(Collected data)

---

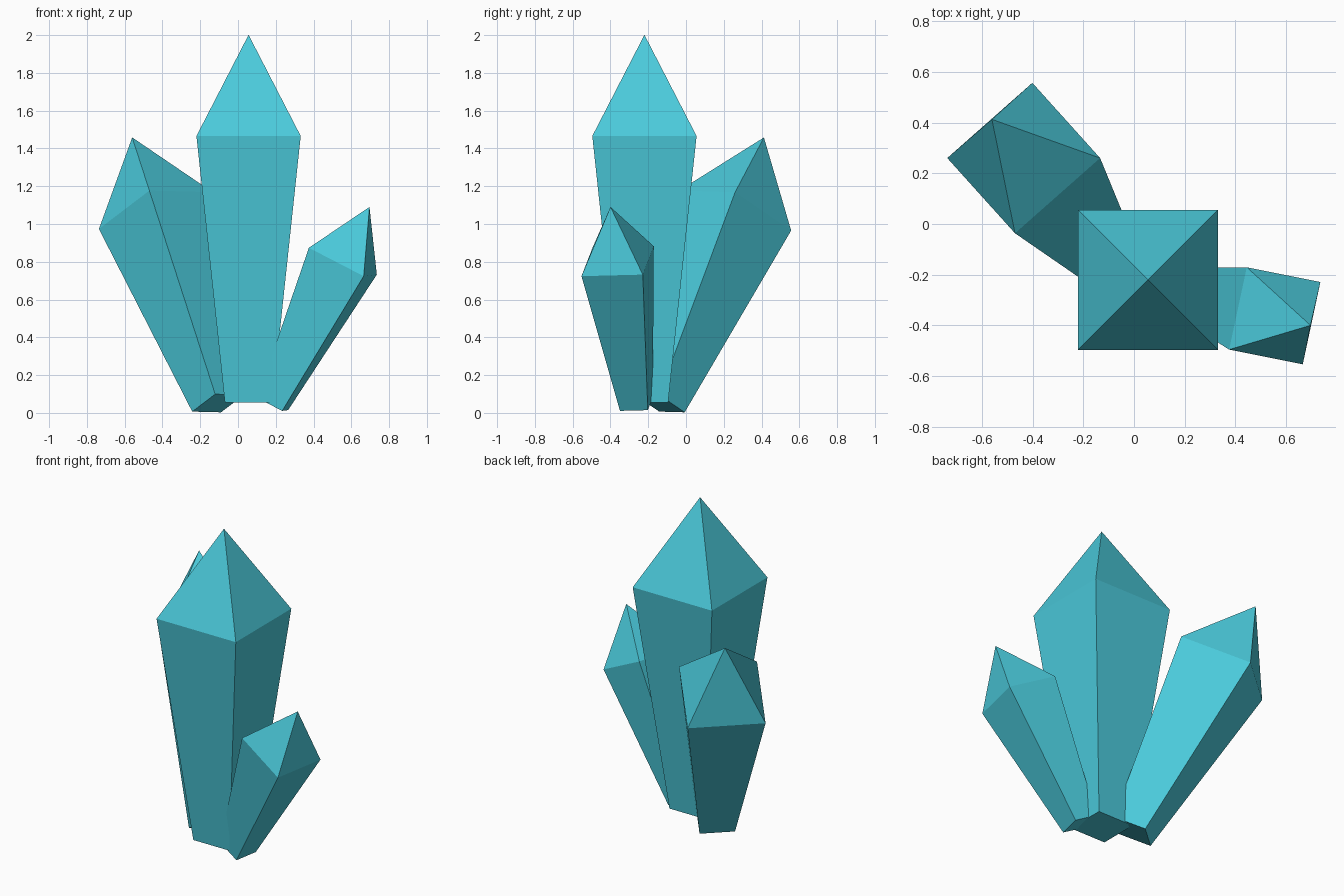
import bpy
import bmesh
from mathutils import Matrix, Vector

cube = bpy.data.objects.get("Cube")
if cube:
    bpy.data.objects.remove(cube, do_unlink=True)

# Crystal colour
teal = bpy.data.materials.new("teal_crystal")
teal.use_nodes = True
COLOUR = (0.07, 0.59, 0.708, 1)
teal.diffuse_color = COLOUR
teal.node_tree.nodes["Principled BSDF"].inputs["Base Color"].default_value = COLOUR

# Proportions shared by all crystals, relative to the shoulder half-width
BASE_WIDTH, BODY_LENGTH, TIP_LENGTH = 0.4545, 5.11, 1.94


def crystal(name, shoulder, axis, side, half):
    """Tapered square shaft with a pyramid tip, pointing along axis."""
    bm = bmesh.new()

    def ring(w, z):
        return [bm.verts.new((x * w, y * w, z))
                for x, y in ((-1, -1), (1, -1), (1, 1), (-1, 1))]

    base = ring(BASE_WIDTH, -BODY_LENGTH)
    top = ring(1, 0)
    apex = bm.verts.new((0, 0, TIP_LENGTH))
    bm.faces.new(base[::-1])
    for i in range(4):
        j = (i + 1) % 4
        bm.faces.new((base[i], base[j], top[j], top[i]))
        bm.faces.new((top[i], top[j], apex))

    # Orient the square section by its axis and one side direction
    z = Vector(axis).normalized()
    y = z.cross(Vector(side)).normalized()
    x = y.cross(z)
    turn = Matrix((x, y, z)).transposed().to_4x4()
    bm.transform(Matrix.Translation(shoulder) @ turn @ Matrix.Scale(half, 4))

    mesh = bpy.data.meshes.new(name)
    bm.to_mesh(mesh)
    bm.free()
    mesh.materials.append(teal)
    obj = bpy.data.objects.new(name, mesh)
    bpy.context.collection.objects.link(obj)


crystal("tall_crystal", (0.056, -0.22, 1.466), (0, 0, 1), (1, 0, 0), 0.276)
crystal("back_crystal", (-0.435, 0.26, 1.071), (-0.288, 0.351, 0.891),
        (0.335, 0.295, -0.01), 0.224)
crystal("small_crystal", (0.555, -0.362, 0.803), (0.438, -0.117, 0.892),
        (0.07, 0.323, 0.01), 0.166)
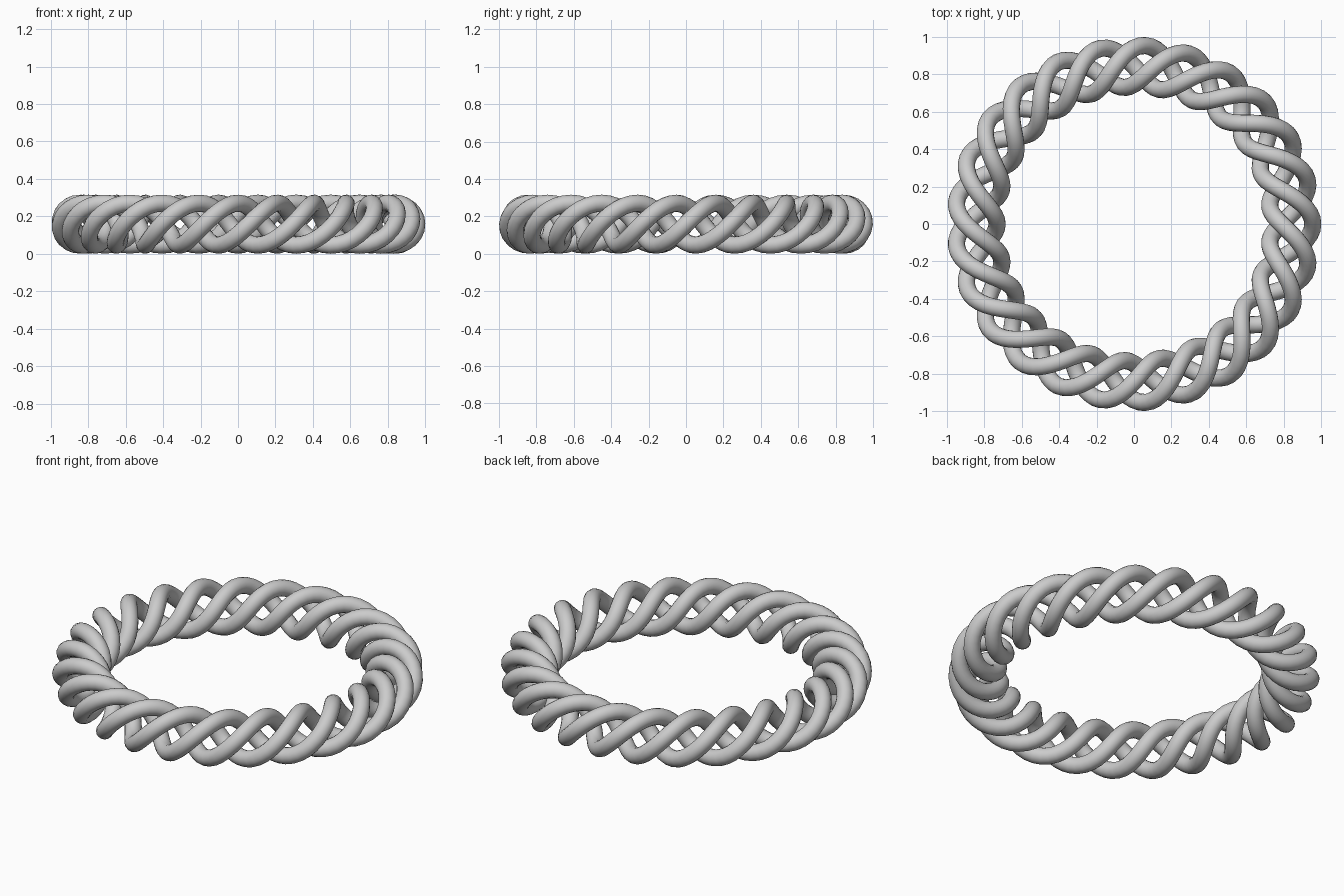
import bpy
from math import sin, cos, pi

if "Cube" in bpy.data.objects:
    bpy.data.objects.remove(bpy.data.objects["Cube"])

# One closed strand: goes 3 times round the ring while coiling 25 times
LAPS, COILS = 3, 25
RING_R, COIL_R, TUBE_R = 0.843, 0.112, 0.046
N = 600

curve = bpy.data.curves.new("braided_ring", 'CURVE')
curve.dimensions = '3D'
curve.bevel_depth = TUBE_R
curve.bevel_resolution = 6
curve.use_fill_caps = False
path = curve.splines.new('POLY')
path.points.add(N - 1)
for i, p in enumerate(path.points):
    t = 2 * pi * i / N
    r = RING_R + COIL_R * cos(COILS * t)
    p.co = (r * cos(LAPS * t), r * sin(LAPS * t),
            COIL_R + TUBE_R + COIL_R * sin(COILS * t), 1)
path.use_cyclic_u = True
path.use_smooth = True

ring = bpy.data.objects.new("braided_ring", curve)
bpy.context.collection.objects.link(ring)

# Turn the swept tube into a smooth mesh
bpy.context.view_layer.objects.active = ring
ring.select_set(True)
bpy.ops.object.convert(target='MESH')
bpy.ops.object.shade_smooth()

---

** Task goal **
Copy every record above exactly, leaving out any pictures.

** Task solution **
import bpy
import bmesh
from mathutils import Matrix, Vector

cube = bpy.data.objects.get("Cube")
if cube:
    bpy.data.objects.remove(cube, do_unlink=True)

# Crystal colour
teal = bpy.data.materials.new("teal_crystal")
teal.use_nodes = True
COLOUR = (0.07, 0.59, 0.708, 1)
teal.diffuse_color = COLOUR
teal.node_tree.nodes["Principled BSDF"].inputs["Base Color"].default_value = COLOUR

# Proportions shared by all crystals, relative to the shoulder half-width
BASE_WIDTH, BODY_LENGTH, TIP_LENGTH = 0.4545, 5.11, 1.94


def crystal(name, shoulder, axis, side, half):
    """Tapered square shaft with a pyramid tip, pointing along axis."""
    bm = bmesh.new()

    def ring(w, z):
        return [bm.verts.new((x * w, y * w, z))
                for x, y in ((-1, -1), (1, -1), (1, 1), (-1, 1))]

    base = ring(BASE_WIDTH, -BODY_LENGTH)
    top = ring(1, 0)
    apex = bm.verts.new((0, 0, TIP_LENGTH))
    bm.faces.new(base[::-1])
    for i in range(4):
        j = (i + 1) % 4
        bm.faces.new((base[i], base[j], top[j], top[i]))
        bm.faces.new((top[i], top[j], apex))

    # Orient the square section by its axis and one side direction
    z = Vector(axis).normalized()
    y = z.cross(Vector(side)).normalized()
    x = y.cross(z)
    turn = Matrix((x, y, z)).transposed().to_4x4()
    bm.transform(Matrix.Translation(shoulder) @ turn @ Matrix.Scale(half, 4))

    mesh = bpy.data.meshes.new(name)
    bm.to_mesh(mesh)
    bm.free()
    mesh.materials.append(teal)
    obj = bpy.data.objects.new(name, mesh)
    bpy.context.collection.objects.link(obj)


crystal("tall_crystal", (0.056, -0.22, 1.466), (0, 0, 1), (1, 0, 0), 0.276)
crystal("back_crystal", (-0.435, 0.26, 1.071), (-0.288, 0.351, 0.891),
        (0.335, 0.295, -0.01), 0.224)
crystal("small_crystal", (0.555, -0.362, 0.803), (0.438, -0.117, 0.892),
        (0.07, 0.323, 0.01), 0.166)
import bpy
from math import sin, cos, pi

if "Cube" in bpy.data.objects:
    bpy.data.objects.remove(bpy.data.objects["Cube"])

# One closed strand: goes 3 times round the ring while coiling 25 times
LAPS, COILS = 3, 25
RING_R, COIL_R, TUBE_R = 0.843, 0.112, 0.046
N = 600

curve = bpy.data.curves.new("braided_ring", 'CURVE')
curve.dimensions = '3D'
curve.bevel_depth = TUBE_R
curve.bevel_resolution = 6
curve.use_fill_caps = False
path = curve.splines.new('POLY')
path.points.add(N - 1)
for i, p in enumerate(path.points):
    t = 2 * pi * i / N
    r = RING_R + COIL_R * cos(COILS * t)
    p.co = (r * cos(LAPS * t), r * sin(LAPS * t),
            COIL_R + TUBE_R + COIL_R * sin(COILS * t), 1)
path.use_cyclic_u = True
path.use_smooth = True

ring = bpy.data.objects.new("braided_ring", curve)
bpy.context.collection.objects.link(ring)

# Turn the swept tube into a smooth mesh
bpy.context.view_layer.objects.active = ring
ring.select_set(True)
bpy.ops.object.convert(target='MESH')
bpy.ops.object.shade_smooth()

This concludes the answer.